Integrated Care for IDD
Dion White, Center for Life Resources
AAIDD Texas Chapter President
Our wonderful friend and professional peer Maria Quintero, PhD, FAAIDD, recently provided a great presentation on “Intellectual Disability Services and Integrated Care.” Her presentation focused on many key elements and strategies surrounding integrated care and its specific effect in the field of Intellectual and Developmental Disability (I.D.D.) services. Much of the information I use is from her presentation along with my own insight in the current environment that is currently transforming our system across the State. As we move forward in looking for ways to provide the best possible services for individuals with a diagnosis of an Intellectual and Developmental Disability, education will become more important than ever before. The system to provide I.D.D. services across the State is in the process of major transformation. As integrated care becomes more of a reality in our delivery of services it will be important that individuals understand how to navigate through this new model and become empowered to make the best decision out of increased choices. The main goal of an integrated system is to provide comprehensive services that will address both the physical and behavioral needs of an individual.

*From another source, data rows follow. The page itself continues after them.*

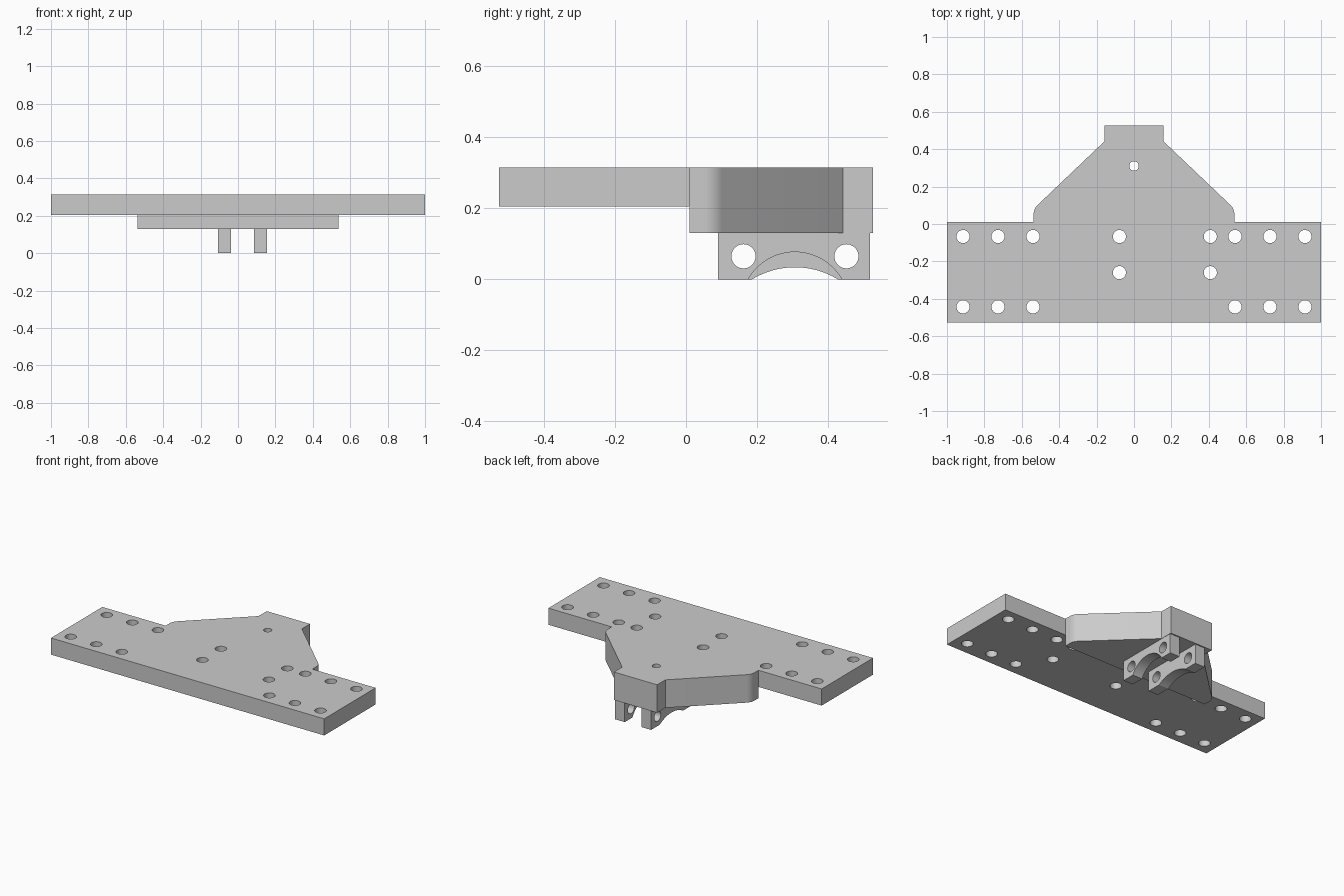
import bpy
import bmesh
from math import sin, cos, asin, pi
from mathutils import Matrix, Vector

cube = bpy.data.objects.get("Cube")
if cube:
    bpy.data.objects.remove(cube, do_unlink=True)

grey = bpy.data.materials.new("light grey")
grey.use_nodes = True
colour = (0.6, 0.6, 0.6, 1)
grey.diffuse_color = colour
grey.node_tree.nodes["Principled BSDF"].inputs["Base Color"].default_value = colour

PLATE_BOTTOM, TOP, GUSSET_BOTTOM = 0.205, 0.315, 0.13
PLATE_BACK = 0.01


def add_object(name, bm):
    bmesh.ops.recalc_face_normals(bm, faces=bm.faces)
    mesh = bpy.data.meshes.new(name)
    bm.to_mesh(mesh)
    bm.free()
    obj = bpy.data.objects.new(name, mesh)
    bpy.context.collection.objects.link(obj)
    mesh.materials.append(grey)
    return obj


def prism(name, points, offset):
    """Extrude a closed outline of 3D points along an offset."""
    bm = bmesh.new()
    face = bm.faces.new([bm.verts.new(p) for p in points])
    moved = bmesh.ops.extrude_face_region(bm, geom=[face])["geom"]
    verts = [v for v in moved if isinstance(v, bmesh.types.BMVert)]
    bmesh.ops.translate(bm, vec=Vector(offset), verts=verts)
    return add_object(name, bm)


def drills(name, holes, axis):
    """One helper mesh of cylinders, each given as (centre, radius)."""
    bm = bmesh.new()
    turn = Matrix.Rotation(pi / 2, 4, "Y") if axis == "X" else Matrix()
    for centre, radius in holes:
        bmesh.ops.create_cone(bm, cap_ends=True, segments=40, radius1=radius,
                              radius2=radius, depth=1,
                              matrix=Matrix.Translation(centre) @ turn)
    obj = add_object(name, bm)
    obj.hide_render = True
    return obj


def combine(obj, other, operation):
    bpy.context.view_layer.objects.active = obj
    mod = obj.modifiers.new(operation, "BOOLEAN")
    mod.operation, mod.object, mod.solver = operation, other, "EXACT"
    bpy.ops.object.modifier_apply(modifier=mod.name)
    bpy.data.objects.remove(other, do_unlink=True)


def smooth(obj):
    bpy.ops.object.select_all(action="DESELECT")
    obj.select_set(True)
    bpy.context.view_layer.objects.active = obj
    bpy.ops.object.shade_smooth_by_angle(angle=pi / 6)


# Mounting plate
rect = [(-1, -0.527), (1, -0.527), (1, PLATE_BACK), (-1, PLATE_BACK)]
plate = prism("mounting_plate", [(x, y, PLATE_BOTTOM) for x, y in rect],
              (0, 0, TOP - PLATE_BOTTOM))

# Thick tapered gusset behind the plate, with rounded side corners
corner = [(0.467 + 0.07 * cos(a), 0.051 + 0.07 * sin(a))
          for a in [i * pi / 32 for i in range(9)]]
half = [(0.537, PLATE_BACK)] + corner + [(0.158, 0.442), (0.158, 0.527)]
outline = half + [(-x, y) for x, y in reversed(half)]
gusset = prism("gusset", [(x, y, GUSSET_BOTTOM) for x, y in outline],
               (0, 0, TOP - GUSSET_BOTTOM))
combine(plate, gusset, "UNION")

# Merge coplanar faces so that the top is one clean surface
mod = plate.modifiers.new("clean", "DECIMATE")
mod.decimate_type = "DISSOLVE"
mod.angle_limit = 0.01
bpy.ops.object.modifier_apply(modifier=mod.name)

# Bolt holes: mirrored outer groups, off-centre inner group, small rear hole
bolts = [(side * x, y) for side in (-1, 1) for x in (0.54, 0.727, 0.914)
         for y in (-0.067, -0.443)]
bolts += [(x, y) for x in (-0.078, 0.408) for y in (-0.067, -0.26)]
holes = [((x, y, 0.2), 0.035) for x, y in bolts] + [((0, 0.31, 0.2), 0.025)]
combine(plate, drills("bolt_drills", holes, "Z"), "DIFFERENCE")
smooth(plate)


# Two hanging lugs, each with an arched saddle and two cross holes
def lug(name, x, half_width, rise):
    mid = 0.307
    radius = (half_width ** 2 + rise ** 2) / (2 * rise)
    sweep = asin(half_width / radius)
    arch = [(mid + radius * sin(a), rise - radius + radius * cos(a))
            for a in [sweep * (i / 12 - 1) for i in range(25)]]
    side = [(0.09, 0)] + arch + [(0.519, 0), (0.519, GUSSET_BOTTOM),
                                 (0.09, GUSSET_BOTTOM)]
    obj = prism(name, [(x, y, z) for y, z in side], (0.071, 0, 0))
    cross = [((x, mid + s * 0.145, 0.065), 0.034) for s in (-1, 1)]
    combine(obj, drills("cross_drills", cross, "X"), "DIFFERENCE")
    smooth(obj)


lug("right_lug", -0.108, 0.121, 0.034)
lug("left_lug", 0.085, 0.132, 0.077)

Coordination of services will be paramount for that individual as he or she or that person’s advocate determines the best solution for long term supports. When speaking about integrated care specific to I.D.D services there are some key points which must be considered. There are greater physical health issues. This is based primarily that in the field of I.D.D. services most individuals have greater health needs and those needs exist for a longer period of time. There is also a greater risk for the need of mental health services. The last point deals with the condition of I.D.D. itself. Depending on who you ask the definition of this condition will vary from a disease, sickness or illness. It is common for different associations or HMO’s etc… to categorize the condition of I.D.D. differently from one another.
As we move forward there is a transition happening from an institutional setting and atmosphere of care to a more individualized and community integrated setting of services. A major concern of many in our field is that there is not enough specialists or clinicians trained in the field of I.D.D. This brings up the concern that the within the existing system of integrated care there may be a reluctance to serve this population.
The main objective will be increasing our knowledge of the current integrated care environment. All service providers, individuals, advocates, and family members will need to make a priority to learn as much as possible about the integrated model. Be proactive and speak to all clinicians, doctors, nurses or other health care professionals working with an individual. We need to insure there is a clear line of communication between all individuals as we move forward in this new comprehensive approach of health care. Be proactive and ask questions when we are confused or unsure of what is going to happen in service delivery. Last we need to be fluid and ready for change. As the system of care transforms there will be additional changes and we must be ready to change with them as quickly as possible without hindering the services provided.